National Food Days: Where do they come from?


Alex Sumas, Iris Editor-in-Chief

You’ve surely seen and heard of them: National Donut Day, National Coffee Day, National Cheese Day.  With national food days seeming to pop up left and right, the question must be asked: Where do they originate?

While President Ronald Reagan is personally responsible for signing a few national food days into law, with their legal recognition lasting for one year, national food days have no correspondence with the federal government. In fact, when it comes to most of these days, nobody really knows where they sprung from. However, one man can be thanked for the compilation and popularity of these days: John-Bryan Hopkins.

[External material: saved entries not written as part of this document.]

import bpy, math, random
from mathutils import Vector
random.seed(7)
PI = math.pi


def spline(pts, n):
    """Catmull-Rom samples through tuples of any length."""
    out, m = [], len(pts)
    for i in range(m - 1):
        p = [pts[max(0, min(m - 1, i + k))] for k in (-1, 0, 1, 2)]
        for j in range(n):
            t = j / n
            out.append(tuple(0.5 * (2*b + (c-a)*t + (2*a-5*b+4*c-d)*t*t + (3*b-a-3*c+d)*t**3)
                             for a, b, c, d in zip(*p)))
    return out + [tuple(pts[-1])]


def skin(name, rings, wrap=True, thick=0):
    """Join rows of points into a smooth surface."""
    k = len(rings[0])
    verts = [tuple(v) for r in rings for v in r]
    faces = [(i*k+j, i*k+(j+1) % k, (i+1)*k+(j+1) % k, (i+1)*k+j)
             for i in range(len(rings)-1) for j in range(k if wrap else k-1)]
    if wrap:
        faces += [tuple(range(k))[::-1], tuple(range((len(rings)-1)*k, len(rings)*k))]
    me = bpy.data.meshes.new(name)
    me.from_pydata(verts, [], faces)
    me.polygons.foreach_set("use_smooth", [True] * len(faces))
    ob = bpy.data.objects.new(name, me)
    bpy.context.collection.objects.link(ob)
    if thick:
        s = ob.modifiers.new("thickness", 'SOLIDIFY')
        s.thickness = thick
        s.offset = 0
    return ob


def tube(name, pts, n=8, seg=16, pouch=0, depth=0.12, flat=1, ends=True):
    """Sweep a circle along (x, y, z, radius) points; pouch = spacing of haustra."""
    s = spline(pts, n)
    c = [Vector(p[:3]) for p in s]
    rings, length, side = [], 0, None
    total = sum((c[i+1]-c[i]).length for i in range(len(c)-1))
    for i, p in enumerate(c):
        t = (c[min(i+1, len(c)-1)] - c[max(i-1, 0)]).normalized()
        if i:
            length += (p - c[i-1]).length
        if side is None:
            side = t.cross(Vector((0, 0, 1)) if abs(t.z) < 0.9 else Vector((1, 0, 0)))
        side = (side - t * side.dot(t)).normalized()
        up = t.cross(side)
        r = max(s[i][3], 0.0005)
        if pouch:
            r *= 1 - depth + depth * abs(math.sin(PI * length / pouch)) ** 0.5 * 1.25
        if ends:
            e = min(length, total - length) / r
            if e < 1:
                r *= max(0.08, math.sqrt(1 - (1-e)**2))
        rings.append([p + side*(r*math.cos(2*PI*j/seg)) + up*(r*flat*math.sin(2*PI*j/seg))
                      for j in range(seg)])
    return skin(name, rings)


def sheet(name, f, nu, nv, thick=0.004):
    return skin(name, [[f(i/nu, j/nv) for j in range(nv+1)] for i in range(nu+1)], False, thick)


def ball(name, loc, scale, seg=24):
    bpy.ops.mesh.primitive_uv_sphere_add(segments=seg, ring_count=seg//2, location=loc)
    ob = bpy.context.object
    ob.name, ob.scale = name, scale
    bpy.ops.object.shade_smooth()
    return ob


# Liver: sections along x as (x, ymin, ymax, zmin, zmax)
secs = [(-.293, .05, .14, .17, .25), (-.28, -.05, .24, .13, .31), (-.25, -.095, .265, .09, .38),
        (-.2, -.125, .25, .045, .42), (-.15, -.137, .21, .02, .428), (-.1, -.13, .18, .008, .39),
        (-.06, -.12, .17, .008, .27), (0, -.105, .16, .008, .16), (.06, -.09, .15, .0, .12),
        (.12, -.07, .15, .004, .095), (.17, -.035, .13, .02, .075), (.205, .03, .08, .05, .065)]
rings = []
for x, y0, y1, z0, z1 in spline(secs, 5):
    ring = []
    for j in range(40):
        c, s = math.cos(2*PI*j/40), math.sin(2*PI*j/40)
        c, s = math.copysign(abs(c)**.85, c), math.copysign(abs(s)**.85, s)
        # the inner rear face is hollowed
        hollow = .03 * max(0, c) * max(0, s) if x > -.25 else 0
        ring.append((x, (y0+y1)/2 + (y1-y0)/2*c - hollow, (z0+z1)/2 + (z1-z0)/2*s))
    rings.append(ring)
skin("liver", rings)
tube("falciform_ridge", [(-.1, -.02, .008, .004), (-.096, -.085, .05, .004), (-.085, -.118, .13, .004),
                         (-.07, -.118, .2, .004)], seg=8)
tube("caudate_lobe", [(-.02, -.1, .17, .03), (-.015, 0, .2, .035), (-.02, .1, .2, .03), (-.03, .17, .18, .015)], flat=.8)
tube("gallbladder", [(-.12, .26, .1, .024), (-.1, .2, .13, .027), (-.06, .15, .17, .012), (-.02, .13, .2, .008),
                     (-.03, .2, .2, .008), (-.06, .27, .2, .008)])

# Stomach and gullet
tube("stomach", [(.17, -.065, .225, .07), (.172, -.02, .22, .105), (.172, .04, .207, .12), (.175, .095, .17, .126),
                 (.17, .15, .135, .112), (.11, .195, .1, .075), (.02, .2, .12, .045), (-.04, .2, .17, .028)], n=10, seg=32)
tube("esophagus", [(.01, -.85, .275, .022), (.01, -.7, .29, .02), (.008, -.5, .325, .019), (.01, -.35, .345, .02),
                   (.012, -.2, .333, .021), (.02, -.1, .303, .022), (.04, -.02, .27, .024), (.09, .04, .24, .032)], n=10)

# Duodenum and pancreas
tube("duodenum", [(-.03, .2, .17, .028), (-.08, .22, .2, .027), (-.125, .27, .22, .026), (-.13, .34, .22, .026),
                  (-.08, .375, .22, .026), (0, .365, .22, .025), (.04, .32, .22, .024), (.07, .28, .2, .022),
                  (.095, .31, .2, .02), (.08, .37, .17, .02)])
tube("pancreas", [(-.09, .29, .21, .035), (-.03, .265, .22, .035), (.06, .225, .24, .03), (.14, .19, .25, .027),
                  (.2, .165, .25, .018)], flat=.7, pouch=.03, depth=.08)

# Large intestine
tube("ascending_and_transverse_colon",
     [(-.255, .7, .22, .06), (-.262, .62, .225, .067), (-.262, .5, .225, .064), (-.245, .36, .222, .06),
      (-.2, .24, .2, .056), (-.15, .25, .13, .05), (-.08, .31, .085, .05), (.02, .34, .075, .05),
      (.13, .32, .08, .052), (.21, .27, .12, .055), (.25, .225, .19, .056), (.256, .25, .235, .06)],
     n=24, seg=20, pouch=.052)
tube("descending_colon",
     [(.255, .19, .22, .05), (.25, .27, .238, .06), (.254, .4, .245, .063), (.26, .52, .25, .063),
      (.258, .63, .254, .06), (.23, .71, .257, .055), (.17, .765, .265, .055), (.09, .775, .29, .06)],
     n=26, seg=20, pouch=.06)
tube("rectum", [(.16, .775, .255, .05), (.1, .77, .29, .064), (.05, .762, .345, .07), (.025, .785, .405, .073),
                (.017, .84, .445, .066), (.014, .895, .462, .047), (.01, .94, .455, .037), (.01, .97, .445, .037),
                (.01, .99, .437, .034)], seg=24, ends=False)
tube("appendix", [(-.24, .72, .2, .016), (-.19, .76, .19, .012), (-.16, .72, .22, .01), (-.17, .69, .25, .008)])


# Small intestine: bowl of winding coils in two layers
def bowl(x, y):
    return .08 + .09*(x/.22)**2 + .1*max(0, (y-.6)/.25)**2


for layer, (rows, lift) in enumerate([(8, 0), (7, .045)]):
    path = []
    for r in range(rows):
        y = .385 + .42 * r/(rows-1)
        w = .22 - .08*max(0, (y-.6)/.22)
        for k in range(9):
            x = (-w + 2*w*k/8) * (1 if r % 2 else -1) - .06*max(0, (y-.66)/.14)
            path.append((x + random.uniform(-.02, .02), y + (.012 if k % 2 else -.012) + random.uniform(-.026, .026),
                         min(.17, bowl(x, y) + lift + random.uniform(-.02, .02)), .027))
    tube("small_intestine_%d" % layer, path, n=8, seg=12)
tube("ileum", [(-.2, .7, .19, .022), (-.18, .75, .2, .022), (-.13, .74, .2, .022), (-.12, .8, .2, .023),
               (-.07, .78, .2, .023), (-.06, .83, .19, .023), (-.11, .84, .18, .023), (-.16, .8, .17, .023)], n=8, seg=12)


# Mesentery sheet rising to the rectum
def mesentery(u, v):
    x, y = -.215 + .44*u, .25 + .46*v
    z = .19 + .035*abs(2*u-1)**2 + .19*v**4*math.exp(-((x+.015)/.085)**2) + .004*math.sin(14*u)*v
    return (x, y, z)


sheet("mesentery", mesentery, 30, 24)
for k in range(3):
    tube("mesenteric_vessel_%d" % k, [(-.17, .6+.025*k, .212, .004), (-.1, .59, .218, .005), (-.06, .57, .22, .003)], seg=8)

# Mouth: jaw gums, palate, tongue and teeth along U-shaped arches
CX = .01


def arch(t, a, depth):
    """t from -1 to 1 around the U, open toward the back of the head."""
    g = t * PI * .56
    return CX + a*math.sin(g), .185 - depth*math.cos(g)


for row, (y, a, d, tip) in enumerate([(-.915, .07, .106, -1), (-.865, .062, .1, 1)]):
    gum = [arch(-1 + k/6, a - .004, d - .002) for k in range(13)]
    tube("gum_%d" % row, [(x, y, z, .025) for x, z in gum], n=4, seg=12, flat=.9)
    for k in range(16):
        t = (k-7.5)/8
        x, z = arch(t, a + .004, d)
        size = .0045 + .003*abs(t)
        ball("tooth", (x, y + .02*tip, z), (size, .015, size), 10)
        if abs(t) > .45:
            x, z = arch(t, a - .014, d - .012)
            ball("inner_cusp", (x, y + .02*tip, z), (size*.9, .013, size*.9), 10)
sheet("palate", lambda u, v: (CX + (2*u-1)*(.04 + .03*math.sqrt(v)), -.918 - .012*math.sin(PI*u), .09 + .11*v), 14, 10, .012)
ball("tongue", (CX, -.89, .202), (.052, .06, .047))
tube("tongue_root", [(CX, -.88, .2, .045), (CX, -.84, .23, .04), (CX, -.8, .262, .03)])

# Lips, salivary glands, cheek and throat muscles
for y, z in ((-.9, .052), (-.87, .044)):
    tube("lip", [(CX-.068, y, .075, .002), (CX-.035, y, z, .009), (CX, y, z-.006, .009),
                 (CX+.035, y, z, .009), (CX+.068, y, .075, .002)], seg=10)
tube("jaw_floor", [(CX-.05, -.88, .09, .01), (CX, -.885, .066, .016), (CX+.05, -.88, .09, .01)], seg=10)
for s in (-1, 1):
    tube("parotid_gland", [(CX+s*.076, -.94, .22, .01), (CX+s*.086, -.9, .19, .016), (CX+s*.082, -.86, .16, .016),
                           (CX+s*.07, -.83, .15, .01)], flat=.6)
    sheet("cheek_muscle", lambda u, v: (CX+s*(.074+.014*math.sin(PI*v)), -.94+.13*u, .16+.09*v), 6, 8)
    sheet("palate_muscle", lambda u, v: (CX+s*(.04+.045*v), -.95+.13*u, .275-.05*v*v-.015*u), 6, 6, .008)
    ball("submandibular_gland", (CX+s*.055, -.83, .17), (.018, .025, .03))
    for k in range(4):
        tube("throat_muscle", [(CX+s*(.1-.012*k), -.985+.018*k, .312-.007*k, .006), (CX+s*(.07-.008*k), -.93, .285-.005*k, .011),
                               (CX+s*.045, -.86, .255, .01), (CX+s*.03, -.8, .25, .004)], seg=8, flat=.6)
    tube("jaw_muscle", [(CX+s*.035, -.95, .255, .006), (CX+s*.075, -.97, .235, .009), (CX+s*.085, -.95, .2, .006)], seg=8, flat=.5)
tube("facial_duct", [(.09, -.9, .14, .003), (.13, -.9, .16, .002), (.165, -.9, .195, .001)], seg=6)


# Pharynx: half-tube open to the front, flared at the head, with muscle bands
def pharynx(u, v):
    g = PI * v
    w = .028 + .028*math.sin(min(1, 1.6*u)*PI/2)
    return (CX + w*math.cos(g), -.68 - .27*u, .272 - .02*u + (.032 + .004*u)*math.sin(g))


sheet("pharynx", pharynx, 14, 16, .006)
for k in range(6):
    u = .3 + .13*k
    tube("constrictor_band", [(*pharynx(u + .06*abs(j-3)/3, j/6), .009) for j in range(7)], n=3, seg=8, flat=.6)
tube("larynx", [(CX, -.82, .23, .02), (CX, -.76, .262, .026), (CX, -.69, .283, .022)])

Hopkins is a food blogger from Birmingham, Alabama. He started his blog Foodimentary in 2005 where he wrote about the history and culture of food as a way to celebrate it. In 2006 he was looking for inspiration on what to write about when he decided to start compiling national food days. Today, Hopkins’ website is the one Google relies on for food holiday searches.

Initially, Hopkins only found around 200 food holidays that already existed; however, over time his list has grown to around 500. Although Hopkins has added some of his own days to fill in the gaps, such as National Tater Tot Day and National Whiskey Day, most of the new days have nothing to with him.

While a great mass of these days can’t be accounted for, there are quite a few that have been created by corporations and boards. For example, the National Peanut Board is directly responsible for National Peanut Butter Day, National Peanut Butter Cookie Day and many more. This is thanks to the website, which keeps track of all unofficial national days and for an undisclosed fee, the site will create a food holiday, according to

Despite the confusing origin of these days, they do come with some rewards. Many stores will give away free food or a good deal on the day that correlates with their product.  Unfortunately, today is National Water Day but who knows: Maybe you’ll have better luck later in the week!

March 23: National Chips and Dip Day

March 24: National Cake Pop Day and Tortilla Chip Day

March 25: National Waffle Day

March 26: National Nougat Day and Spinach Day

March 27: National World Whiskey Day (21+)

March 28: National Black Forest Cake Day